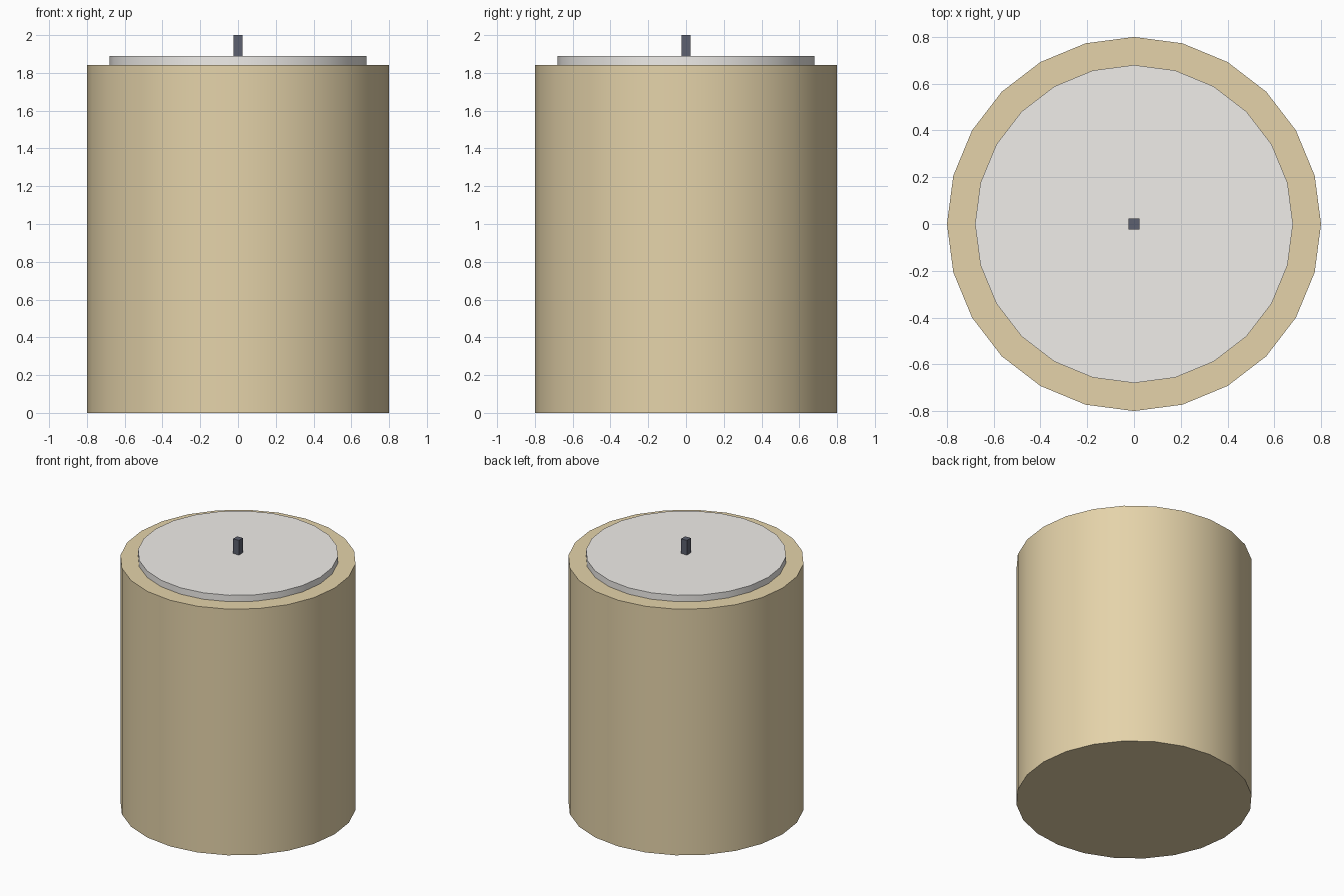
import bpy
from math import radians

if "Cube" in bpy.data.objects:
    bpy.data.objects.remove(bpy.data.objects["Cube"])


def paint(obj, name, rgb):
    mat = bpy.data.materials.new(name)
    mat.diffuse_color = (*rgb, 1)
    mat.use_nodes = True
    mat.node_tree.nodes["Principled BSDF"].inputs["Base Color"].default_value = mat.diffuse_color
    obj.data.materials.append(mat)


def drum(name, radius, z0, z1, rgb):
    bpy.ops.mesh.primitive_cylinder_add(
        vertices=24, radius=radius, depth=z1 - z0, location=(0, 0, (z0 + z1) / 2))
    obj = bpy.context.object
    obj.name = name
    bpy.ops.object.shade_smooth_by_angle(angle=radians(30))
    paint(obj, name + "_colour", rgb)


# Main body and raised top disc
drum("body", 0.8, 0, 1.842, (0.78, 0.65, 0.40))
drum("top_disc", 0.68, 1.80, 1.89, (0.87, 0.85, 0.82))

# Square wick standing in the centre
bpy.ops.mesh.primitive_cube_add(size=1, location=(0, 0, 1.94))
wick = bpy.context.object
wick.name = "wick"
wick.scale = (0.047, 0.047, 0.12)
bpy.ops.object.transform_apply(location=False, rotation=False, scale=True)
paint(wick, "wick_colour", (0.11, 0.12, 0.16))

--

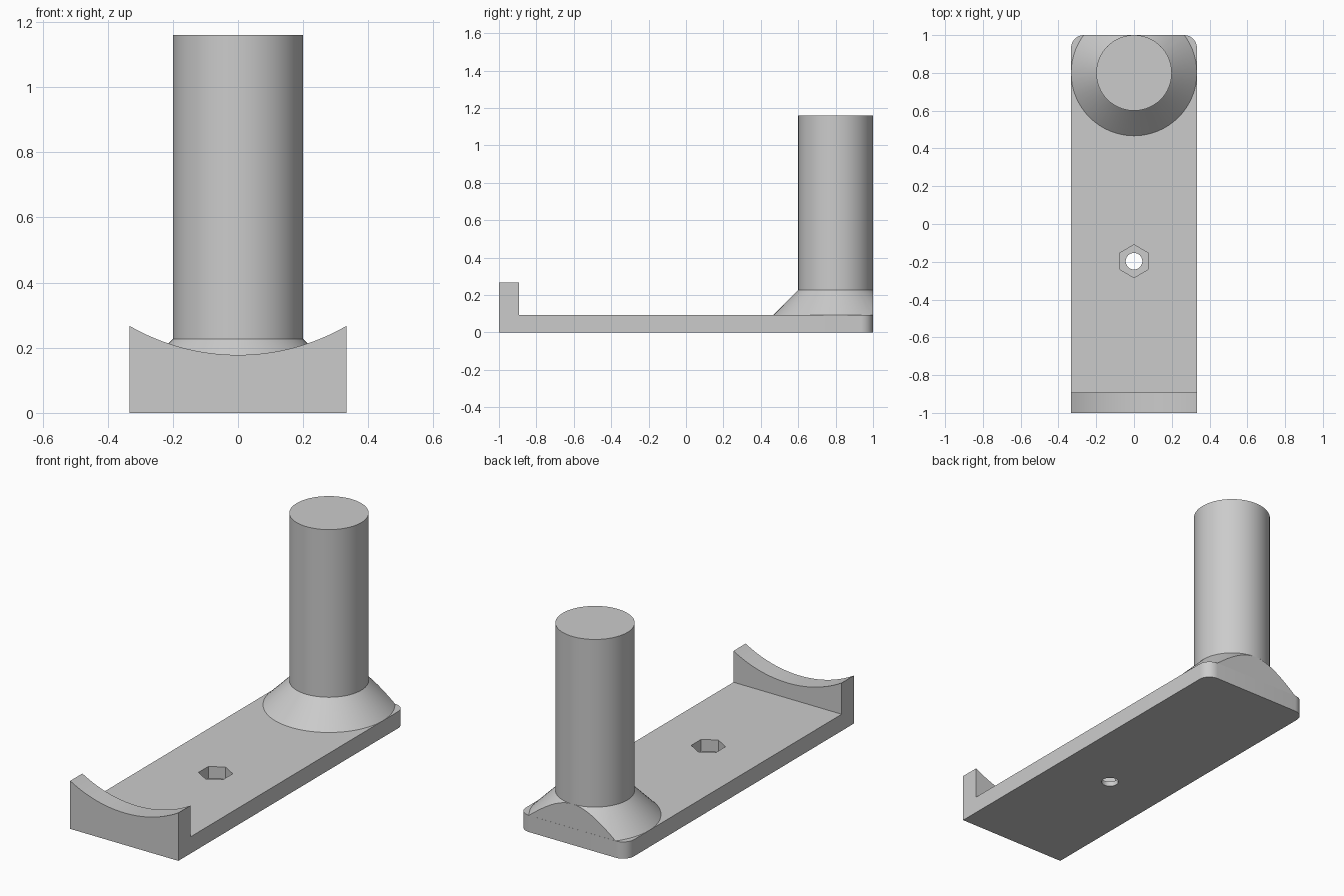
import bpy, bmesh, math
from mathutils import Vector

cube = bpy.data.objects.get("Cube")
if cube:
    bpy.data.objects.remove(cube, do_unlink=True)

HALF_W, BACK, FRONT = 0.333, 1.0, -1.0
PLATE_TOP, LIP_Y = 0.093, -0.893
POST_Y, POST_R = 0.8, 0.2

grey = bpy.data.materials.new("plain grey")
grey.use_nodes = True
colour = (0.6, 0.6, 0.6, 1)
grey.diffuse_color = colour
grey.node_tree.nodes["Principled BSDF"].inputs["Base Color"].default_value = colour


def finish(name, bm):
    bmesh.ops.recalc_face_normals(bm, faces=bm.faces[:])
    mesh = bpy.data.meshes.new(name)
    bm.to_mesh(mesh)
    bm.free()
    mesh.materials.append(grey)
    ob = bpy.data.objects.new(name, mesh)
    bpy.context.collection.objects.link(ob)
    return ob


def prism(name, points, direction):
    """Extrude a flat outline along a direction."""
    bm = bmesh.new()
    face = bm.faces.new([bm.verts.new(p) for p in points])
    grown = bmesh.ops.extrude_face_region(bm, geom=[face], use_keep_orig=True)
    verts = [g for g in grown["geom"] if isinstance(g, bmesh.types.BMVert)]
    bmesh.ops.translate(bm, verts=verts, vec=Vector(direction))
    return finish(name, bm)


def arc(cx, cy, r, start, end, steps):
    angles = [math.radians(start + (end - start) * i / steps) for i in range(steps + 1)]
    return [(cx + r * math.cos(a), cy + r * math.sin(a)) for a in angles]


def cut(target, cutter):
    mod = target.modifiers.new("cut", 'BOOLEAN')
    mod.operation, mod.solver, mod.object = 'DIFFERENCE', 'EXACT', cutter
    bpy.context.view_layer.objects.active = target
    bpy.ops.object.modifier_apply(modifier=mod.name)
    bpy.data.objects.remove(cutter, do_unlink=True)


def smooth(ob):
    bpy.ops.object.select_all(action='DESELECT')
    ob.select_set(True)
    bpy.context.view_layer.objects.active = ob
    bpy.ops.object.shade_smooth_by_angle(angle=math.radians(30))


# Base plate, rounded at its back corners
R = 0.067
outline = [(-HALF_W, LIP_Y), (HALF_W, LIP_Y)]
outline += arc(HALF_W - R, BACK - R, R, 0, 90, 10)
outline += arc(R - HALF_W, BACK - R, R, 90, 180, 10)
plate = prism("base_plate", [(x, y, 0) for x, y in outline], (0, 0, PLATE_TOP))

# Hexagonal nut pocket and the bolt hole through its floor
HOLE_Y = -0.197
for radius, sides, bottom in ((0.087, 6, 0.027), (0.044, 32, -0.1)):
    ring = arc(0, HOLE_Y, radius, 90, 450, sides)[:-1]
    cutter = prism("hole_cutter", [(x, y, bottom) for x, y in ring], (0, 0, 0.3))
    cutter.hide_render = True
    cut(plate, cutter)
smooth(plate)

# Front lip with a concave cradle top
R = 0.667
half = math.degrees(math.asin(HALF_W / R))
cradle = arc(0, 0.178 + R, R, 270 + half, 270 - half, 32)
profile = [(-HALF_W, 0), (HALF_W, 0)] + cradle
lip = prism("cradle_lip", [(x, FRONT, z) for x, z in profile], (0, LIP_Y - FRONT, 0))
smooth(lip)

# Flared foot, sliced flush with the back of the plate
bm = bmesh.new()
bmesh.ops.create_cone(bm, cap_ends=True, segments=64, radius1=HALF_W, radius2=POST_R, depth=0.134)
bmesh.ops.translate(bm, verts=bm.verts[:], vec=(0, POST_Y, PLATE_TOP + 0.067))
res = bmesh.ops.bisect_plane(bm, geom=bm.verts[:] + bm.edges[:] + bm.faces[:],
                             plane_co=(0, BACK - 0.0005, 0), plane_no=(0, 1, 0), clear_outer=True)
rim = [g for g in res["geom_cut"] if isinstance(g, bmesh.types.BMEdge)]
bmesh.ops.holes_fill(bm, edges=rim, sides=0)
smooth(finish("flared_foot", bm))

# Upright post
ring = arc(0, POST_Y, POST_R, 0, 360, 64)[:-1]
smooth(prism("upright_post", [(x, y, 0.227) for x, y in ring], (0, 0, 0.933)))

Problem description - Every line from the line containing "res = bmesh.ops.bisect_plane(bm, geom=bm.verts[:]" through the line containing "(0, 0, 0.933)))" in the records above must be retyped exactly. Leave out the rest.

Worked solution -
res = bmesh.ops.bisect_plane(bm, geom=bm.verts[:] + bm.edges[:] + bm.faces[:],
                             plane_co=(0, BACK - 0.0005, 0), plane_no=(0, 1, 0), clear_outer=True)
rim = [g for g in res["geom_cut"] if isinstance(g, bmesh.types.BMEdge)]
bmesh.ops.holes_fill(bm, edges=rim, sides=0)
smooth(finish("flared_foot", bm))

# Upright post
ring = arc(0, POST_Y, POST_R, 0, 360, 64)[:-1]
smooth(prism("upright_post", [(x, y, 0.227) for x, y in ring], (0, 0, 0.933)))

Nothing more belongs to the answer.